The most important references for further reading (well worth it)
Beck, I. L., & McKeown, M. G. (2007). Increasing young low-income children’s oral vocabulary repertoires through rich and focused instruction. The Elementary School Journal, 107(3), 251-271.
Lenfest, A., & Reed, D. K. (2015). Enhancing Basal Vocabulary Instruction in Kindergarten. Learning Disabilities Research & Practice, 30(1), 43-50.
Neuman, S. B., & Wright, T. S. (2014). The Magic of Words: Teaching Vocabulary in the Early Childhood Classroom. American Educator, 38(2), 4-13.
Harris, J., Golinkoff, R. M., & Hirsh-Pasek, K. (2011). Lessons from the crib for the classroom: How children really learn vocabulary. Handbook of early literacy research, 3, 49-65.
Hempenstall, K. (2016) Read About It: Scientific Evidence for Effective Teaching of Reading
Izura, C., & Ellis, A. W. (2002). Age of acquisition effects in word recognition and production in first and second languages. Psicológica, 23(2).
McKeown, M. G. (1985). The acquisition of word meaning from context by children of high and low ability. Reading Research Quarterly, 20(4), 482–496.
National Reading Technical Assistance Center 2010, A review of the current research on comprehension instruction, research synthesis, report prepared by S Butler, K Urrutia, A Buenger & M Hunt.
Pinkham, A. M., Neuman, S. B., & Lillard, A. S. (2011, November). You Can Say That Again! Preschoolers Need Repeated Exposures to Gain Expressive Vocabulary. In annual meeting of the Literacy Research Association, Jacksonville, FL.

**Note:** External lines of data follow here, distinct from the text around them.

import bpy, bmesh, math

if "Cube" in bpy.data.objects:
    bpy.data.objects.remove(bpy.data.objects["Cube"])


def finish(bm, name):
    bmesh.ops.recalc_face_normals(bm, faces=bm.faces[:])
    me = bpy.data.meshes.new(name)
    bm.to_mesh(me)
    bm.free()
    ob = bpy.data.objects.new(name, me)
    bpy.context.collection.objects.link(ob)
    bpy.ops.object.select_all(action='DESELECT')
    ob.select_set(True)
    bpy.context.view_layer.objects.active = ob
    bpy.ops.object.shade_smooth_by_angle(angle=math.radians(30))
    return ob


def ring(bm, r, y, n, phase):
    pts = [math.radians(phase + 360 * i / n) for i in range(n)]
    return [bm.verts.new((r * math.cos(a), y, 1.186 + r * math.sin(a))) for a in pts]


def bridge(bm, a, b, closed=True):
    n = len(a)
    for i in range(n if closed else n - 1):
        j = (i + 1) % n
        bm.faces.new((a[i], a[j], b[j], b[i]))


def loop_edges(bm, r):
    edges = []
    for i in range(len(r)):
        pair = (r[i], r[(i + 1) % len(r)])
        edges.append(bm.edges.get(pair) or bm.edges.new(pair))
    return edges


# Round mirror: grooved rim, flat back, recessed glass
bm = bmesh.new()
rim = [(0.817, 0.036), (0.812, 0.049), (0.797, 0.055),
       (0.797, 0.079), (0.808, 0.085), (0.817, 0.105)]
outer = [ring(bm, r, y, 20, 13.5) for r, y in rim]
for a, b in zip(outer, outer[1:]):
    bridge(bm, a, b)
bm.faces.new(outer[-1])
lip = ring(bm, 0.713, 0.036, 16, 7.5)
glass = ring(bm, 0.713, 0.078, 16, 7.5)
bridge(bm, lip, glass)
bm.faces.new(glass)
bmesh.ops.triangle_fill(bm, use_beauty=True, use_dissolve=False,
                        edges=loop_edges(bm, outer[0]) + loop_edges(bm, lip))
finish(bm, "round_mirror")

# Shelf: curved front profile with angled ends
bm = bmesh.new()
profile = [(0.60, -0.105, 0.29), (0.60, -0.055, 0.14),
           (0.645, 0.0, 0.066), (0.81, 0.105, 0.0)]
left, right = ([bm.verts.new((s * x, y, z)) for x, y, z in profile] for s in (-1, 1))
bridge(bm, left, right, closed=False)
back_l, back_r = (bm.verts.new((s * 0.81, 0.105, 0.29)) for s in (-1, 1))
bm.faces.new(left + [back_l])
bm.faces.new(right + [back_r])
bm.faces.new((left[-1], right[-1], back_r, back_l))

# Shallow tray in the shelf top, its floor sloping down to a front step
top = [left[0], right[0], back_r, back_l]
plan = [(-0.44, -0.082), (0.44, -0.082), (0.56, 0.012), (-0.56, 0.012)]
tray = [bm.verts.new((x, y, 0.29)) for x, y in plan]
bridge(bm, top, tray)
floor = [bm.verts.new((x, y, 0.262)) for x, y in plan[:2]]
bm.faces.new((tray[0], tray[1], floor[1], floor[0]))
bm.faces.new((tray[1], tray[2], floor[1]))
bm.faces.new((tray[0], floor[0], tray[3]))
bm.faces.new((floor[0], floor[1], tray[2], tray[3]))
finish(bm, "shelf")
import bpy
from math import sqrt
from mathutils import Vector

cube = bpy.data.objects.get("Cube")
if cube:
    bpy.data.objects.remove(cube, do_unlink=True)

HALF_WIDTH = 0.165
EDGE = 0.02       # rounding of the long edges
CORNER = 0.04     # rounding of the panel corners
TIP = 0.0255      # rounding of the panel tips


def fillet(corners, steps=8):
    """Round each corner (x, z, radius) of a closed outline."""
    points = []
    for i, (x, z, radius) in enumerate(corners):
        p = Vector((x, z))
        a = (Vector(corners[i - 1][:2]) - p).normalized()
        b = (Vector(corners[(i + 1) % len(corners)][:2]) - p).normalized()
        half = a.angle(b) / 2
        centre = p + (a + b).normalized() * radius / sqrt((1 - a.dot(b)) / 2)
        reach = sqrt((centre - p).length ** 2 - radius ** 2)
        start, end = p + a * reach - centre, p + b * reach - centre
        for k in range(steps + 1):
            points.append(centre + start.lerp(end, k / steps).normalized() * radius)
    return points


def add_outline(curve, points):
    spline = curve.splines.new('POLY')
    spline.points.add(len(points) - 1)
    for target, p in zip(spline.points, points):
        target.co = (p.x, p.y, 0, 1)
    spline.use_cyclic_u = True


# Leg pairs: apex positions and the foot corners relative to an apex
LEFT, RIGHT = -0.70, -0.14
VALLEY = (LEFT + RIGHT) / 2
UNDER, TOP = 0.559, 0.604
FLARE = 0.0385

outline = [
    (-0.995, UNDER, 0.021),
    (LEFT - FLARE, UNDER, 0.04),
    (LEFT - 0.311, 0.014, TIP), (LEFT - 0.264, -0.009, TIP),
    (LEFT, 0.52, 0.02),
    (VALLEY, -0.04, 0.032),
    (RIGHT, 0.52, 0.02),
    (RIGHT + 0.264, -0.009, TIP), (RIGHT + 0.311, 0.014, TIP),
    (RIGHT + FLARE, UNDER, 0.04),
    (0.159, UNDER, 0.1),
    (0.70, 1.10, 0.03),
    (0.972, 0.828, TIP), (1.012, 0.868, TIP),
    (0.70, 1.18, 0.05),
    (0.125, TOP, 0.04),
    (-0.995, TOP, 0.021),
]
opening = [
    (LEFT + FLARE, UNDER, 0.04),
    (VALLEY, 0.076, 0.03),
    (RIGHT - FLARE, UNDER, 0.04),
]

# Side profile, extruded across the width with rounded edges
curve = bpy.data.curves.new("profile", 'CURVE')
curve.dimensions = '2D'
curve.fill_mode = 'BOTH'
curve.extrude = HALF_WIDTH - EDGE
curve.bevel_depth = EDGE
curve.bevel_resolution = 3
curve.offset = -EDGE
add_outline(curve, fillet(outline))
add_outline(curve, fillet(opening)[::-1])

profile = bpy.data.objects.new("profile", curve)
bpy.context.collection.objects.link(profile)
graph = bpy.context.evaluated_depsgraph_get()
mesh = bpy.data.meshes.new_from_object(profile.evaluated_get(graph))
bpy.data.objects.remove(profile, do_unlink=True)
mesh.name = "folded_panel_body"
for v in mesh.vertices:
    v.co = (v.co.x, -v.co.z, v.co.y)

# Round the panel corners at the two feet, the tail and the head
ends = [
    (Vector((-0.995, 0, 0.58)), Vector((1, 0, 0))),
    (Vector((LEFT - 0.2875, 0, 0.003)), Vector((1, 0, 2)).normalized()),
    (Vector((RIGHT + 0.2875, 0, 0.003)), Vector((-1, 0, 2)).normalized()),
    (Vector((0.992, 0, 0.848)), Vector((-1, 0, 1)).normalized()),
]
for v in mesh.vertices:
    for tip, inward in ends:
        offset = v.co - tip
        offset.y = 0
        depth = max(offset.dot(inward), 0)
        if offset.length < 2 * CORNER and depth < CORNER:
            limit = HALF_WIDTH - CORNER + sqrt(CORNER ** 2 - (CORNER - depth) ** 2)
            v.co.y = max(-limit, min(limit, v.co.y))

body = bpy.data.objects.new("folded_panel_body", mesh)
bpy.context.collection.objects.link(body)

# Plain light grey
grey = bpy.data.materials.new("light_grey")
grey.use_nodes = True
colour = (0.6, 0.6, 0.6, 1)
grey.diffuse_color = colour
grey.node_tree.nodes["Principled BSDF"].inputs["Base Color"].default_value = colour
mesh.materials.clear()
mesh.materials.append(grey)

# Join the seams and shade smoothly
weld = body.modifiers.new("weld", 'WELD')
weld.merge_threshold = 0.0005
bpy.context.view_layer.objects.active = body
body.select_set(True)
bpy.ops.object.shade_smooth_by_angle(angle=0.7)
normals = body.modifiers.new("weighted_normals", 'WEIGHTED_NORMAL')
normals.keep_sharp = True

Spencer, M., Quinn, J. M., & Wagner, R. K. (2014). Specific reading comprehension disability: Major problem, myth, or misnomer?. Learning Disabilities Research & Practice, 29(1), 3-9.